The idea for NACI came to be after working with many of the teenagers at Love-H.O.P.E. Mitchell would ask these kids what they wanted to do, and they’d answer they wanted to build things. So, he started NACI not only to give kids an outlet to build things and learn trade skills, he also had a goal of teaching kids entrepreneurship.
“When a kid tells me their vision, their dream, I don’t knock it down,” Mitchell said. “I try to encourage a lot of parents, don’t knock down the dream of a child. If they say want to fly to the moon, encourage them.”
Many of these values were instilled in Mitchell by his father, who raised 25 children on his own with a sixth-grade education. “(He taught us) to be self-sufficient. He always wanted us to use our minds and our hands,” said Mitchell.
Mitchell’s grandfather was an escaped slave who went from Pennsylvania to Alcoa and worked as a remedy doctor. He eventually started a compounding company, Mitchell said. Compounding is the process of mixing or altering pharmaceutical drugs to be tailored to a specific patient. His father would continue to follow in that tradition, but also was a builder, Mitchell said.

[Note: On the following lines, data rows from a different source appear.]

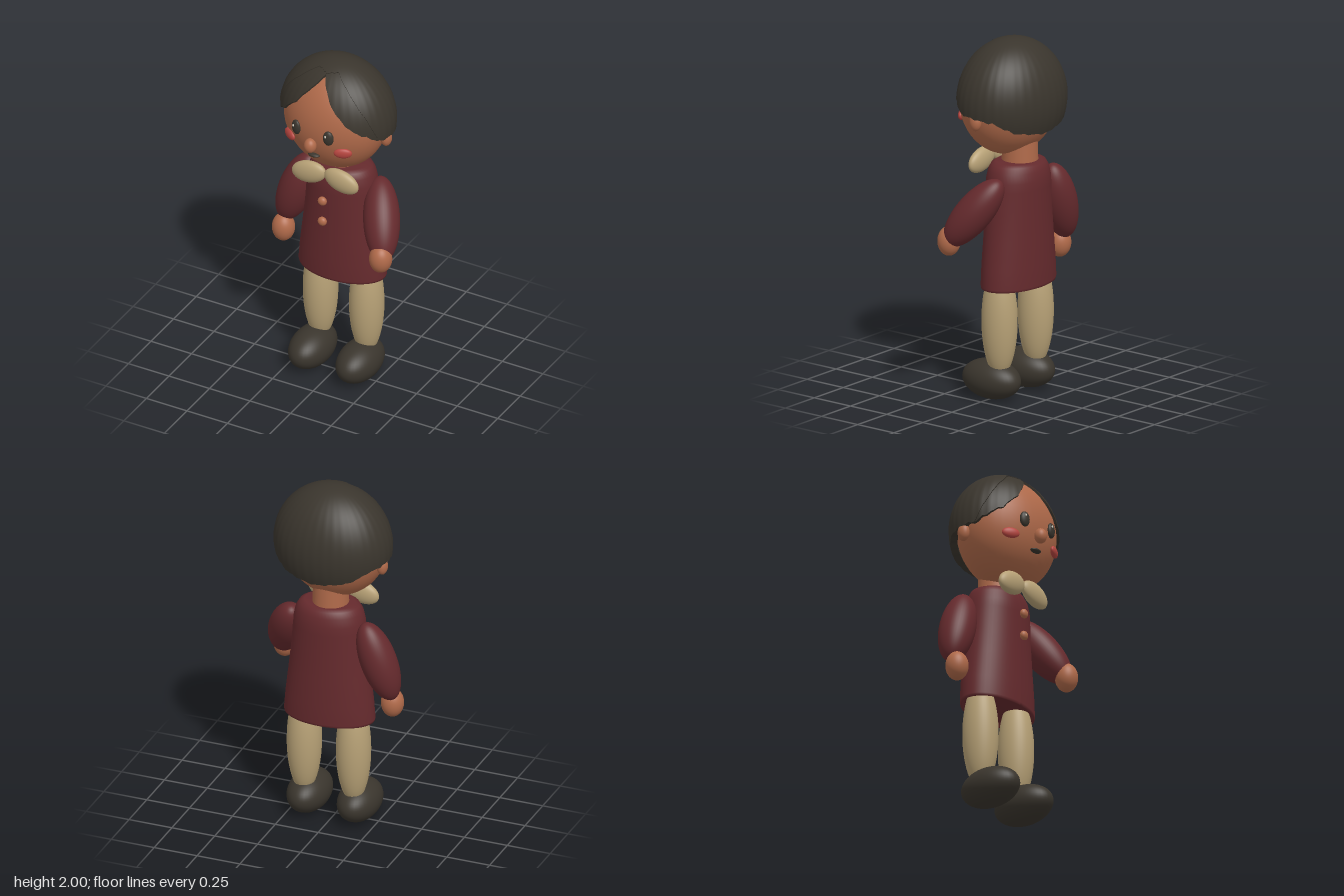
import * as THREE from 'three';

const mat = (name, color, side = THREE.FrontSide) => {
  const m = new THREE.MeshStandardMaterial({ color, side });
  m.name = name;
  return m;
};

// Linear interpolation through [angle, value] pairs
function lookup(table, a) {
  for (let i = 1; i < table.length; i++) {
    const [a0, v0] = table[i - 1], [a1, v1] = table[i];
    if (a <= a1) return v0 + (v1 - v0) * (a - a0) / (a1 - a0);
  }
  return table[table.length - 1][1];
}

// Hair shell: an ellipsoid cap whose lower edge follows a table of
// azimuth (0 = front) against polar angle, closed inward by a rim
function hairShell(edge, scale, jag) {
  const cols = 144, rows = 28, pos = [], idx = [];
  for (let j = 0; j <= rows + 2; j++) {
    const s = scale * (j === rows + 2 ? 0.88 : 1);
    for (let i = 0; i < cols; i++) {
      const phi = (i / cols) * Math.PI * 2 - Math.PI;
      const strands = jag * (Math.sin(phi * 23) + 0.7 * Math.sin(phi * 41 + 1));
      const end = lookup(edge, Math.abs(phi)) + strands;
      const t = end * Math.min(j / rows, 1);
      const rib = s * (1 + 0.003 * Math.sin(phi * 36) * Math.sin(t));
      pos.push(0.335 * rib * Math.sin(t) * Math.sin(phi),
        0.34 * s * Math.cos(t),
        0.27 * rib * Math.sin(t) * Math.cos(phi));
      if (j < rows + 2) {
        const a = j * cols + i, b = j * cols + (i + 1) % cols;
        idx.push(a, a + cols, b, b, a + cols, b + cols);
      }
    }
  }
  const g = new THREE.BufferGeometry();
  g.setAttribute('position', new THREE.Float32BufferAttribute(pos, 3));
  g.setIndex(idx);
  g.computeVertexNormals();
  return g;
}

export function createModel() {
  const skin = mat('skin', 0xb06a4a);
  const coat = mat('coat red', 0x652a2d, THREE.DoubleSide);
  const cream = mat('cream', 0xb7a176);
  const dark = mat('dark brown', 0x3a352d);
  const hair = mat('hair', 0x3a352d, THREE.DoubleSide);
  const blush = mat('blush', 0xb5453f);
  const white = mat('eye glint', 0xd8d2c4);

  const model = new THREE.Group();
  const ball = new THREE.SphereGeometry(1, 40, 28);
  const add = (parent, name, geo, m, p = [0, 0, 0]) => {
    const mesh = new THREE.Mesh(geo, m);
    mesh.name = name;
    mesh.position.set(...p);
    parent.add(mesh);
    return mesh;
  };
  const blob = (parent, name, m, p, r) => {
    const mesh = add(parent, name, ball, m, p);
    mesh.scale.set(...r);
    return mesh;
  };

  // Coat: flared sides, constant depth, recessed underside
  const profile = [[0, 0.67], [0.22, 0.665], [0.24, 0.64], [0.248, 0.63], [0.256, 0.632], [0.259, 0.645],
    [0.25, 0.75], [0.232, 0.9], [0.215, 1.05], [0.205, 1.18], [0.2, 1.23], [0.188, 1.28], [0.168, 1.312],
    [0.14, 1.325], [0, 1.327]];
  const body = new THREE.LatheGeometry(profile.map(p => new THREE.Vector2(...p)), 56);
  const bp = body.attributes.position;
  for (let i = 0; i < bp.count; i++) {
    const flare = 0.256 - 0.056 * Math.min(1, (bp.getY(i) - 0.63) / 0.6);
    bp.setZ(i, bp.getZ(i) * 0.157 / flare);
  }
  body.computeVertexNormals();
  add(model, 'coat', body, coat, [0.008, 0, -0.066]);
  for (const y of [1.155, 1.025]) blob(model, 'button', skin, [-0.01, y, 0.13], [0.026, 0.026, 0.02]);

  // Neck and rounded collar
  add(model, 'neck', new THREE.CylinderGeometry(0.095, 0.1, 0.2, 32), skin, [0, 1.39, -0.07]);
  for (const s of [-1, 1]) {
    const flap = blob(model, 'collarFlap', cream, [s * 0.1, 1.31, 0.115], [0.106, 0.066, 0.038]);
    flap.rotation.z = -s * 0.25;
  }

  // Arms: one hangs, the other reaches forward
  const up = new THREE.Vector3(0, 1, 0);
  const arm = (side, centre, dir, hand) => {
    const sleeve = blob(model, side + 'Sleeve', coat, centre, [0.1, 0.235, 0.1]);
    const axis = new THREE.Vector3(...dir).normalize();
    sleeve.quaternion.setFromUnitVectors(up, axis);
    blob(model, side + 'Hand', skin, hand, [0.063, 0.082, 0.063]);
  };
  arm('right', [-0.293, 1.03, -0.105], [0.33, 0.94, -0.05], [-0.355, 0.772, -0.06]);
  arm('left', [0.292, 1.07, 0.015], [-0.33, 0.78, -0.53], [0.354, 0.905, 0.137]);

  // Legs and shoes
  for (const [side, x, z] of [['right', -0.133, -0.072], ['left', 0.16, -0.057]]) {
    blob(model, side + 'Leg', cream, [x, 0.45, z], [0.095, 0.32, 0.1]);
    blob(model, side + 'Shoe', dark, [x - 0.007, 0.11, 0.003], [0.114, 0.11, 0.182]);
  }

  // Head, turned a little toward its right
  const head = new THREE.Group();
  head.name = 'head';
  head.position.set(0.003, 1.66, 0);
  head.rotation.y = -0.085;
  model.add(head);
  blob(head, 'skull', skin, [0, 0, 0], [0.3, 0.312, 0.242]);
  blob(head, 'nose', skin, [0, -0.08, 0.25], [0.035, 0.043, 0.035]);
  blob(head, 'mouth', dark, [0, -0.157, 0.212], [0.036, 0.012, 0.024]);
  for (const s of [-1, 1]) {
    blob(head, 'ear', skin, [s * 0.303, -0.072, -0.035], [0.03, 0.05, 0.035]);
    const eye = blob(head, 'eye', dark, [s * 0.104, -0.008, 0.23], [0.03, 0.044, 0.018]);
    eye.rotation.y = s * 0.25;
    blob(head, 'eyeGlint', white, [s * 0.104 - 0.008, 0.008, 0.248], [0.006, 0.007, 0.004]);
    const cheek = blob(head, 'cheek', blush, [s * 0.172, -0.1, 0.19], [0.05, 0.03, 0.018]);
    cheek.rotation.y = s * 0.5;
  }

  // Hair: parted fringe underneath, back cap layered over it
  const back = [[1.29, 1.69], [1.6, 1.7], [2.1, 1.76], [2.5, 1.95], [3.15, 2.05]];
  const fringe = [[0, 0.46], [0.2, 0.77], [0.43, 1.13], [0.726, 1.42], ...back];
  const cap = [[0, 0.45], [0.2, 0.4], [0.53, 0.37], [0.85, 0.93], [1.18, 1.52], ...back];
  add(head, 'fringe', hairShell(fringe, 0.985, 0.012), hair, [0.003, 0, -0.017]);
  add(head, 'hairCap', hairShell(cap, 1, 0.01), hair, [0.003, 0, -0.017]);

  return model;
}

Mitchell began working with his father at age seven. Although he joked he hated it at the time, Mitchell was able to meet the company behind the design of the 1982 World’s Fair Park. This was where he began to learn about construction. He would watch different tradespeople doing work.
“He would make me stand there and watch them, take notes, and then mimic what they did until I actually conquered it,” Mitchell said. “That’s where the love of using my hands came from.”
For Mitchell, it was important to be a leader in his community. Kids look up to you, and repeat what you do, he said. He tries to take the lessons he teaches kids at both Love-H.O.P.E. and NACI and apply it back to their lives. Many of these kids were given up on, Mitchell said. But after working with him they have turned their lives around and gone on to join the military, start businesses, gone to nursing school, or become police officers. He hopes that the community will “stop throwing these people away.”
“I like to give back and I love to see them prosper,” he said.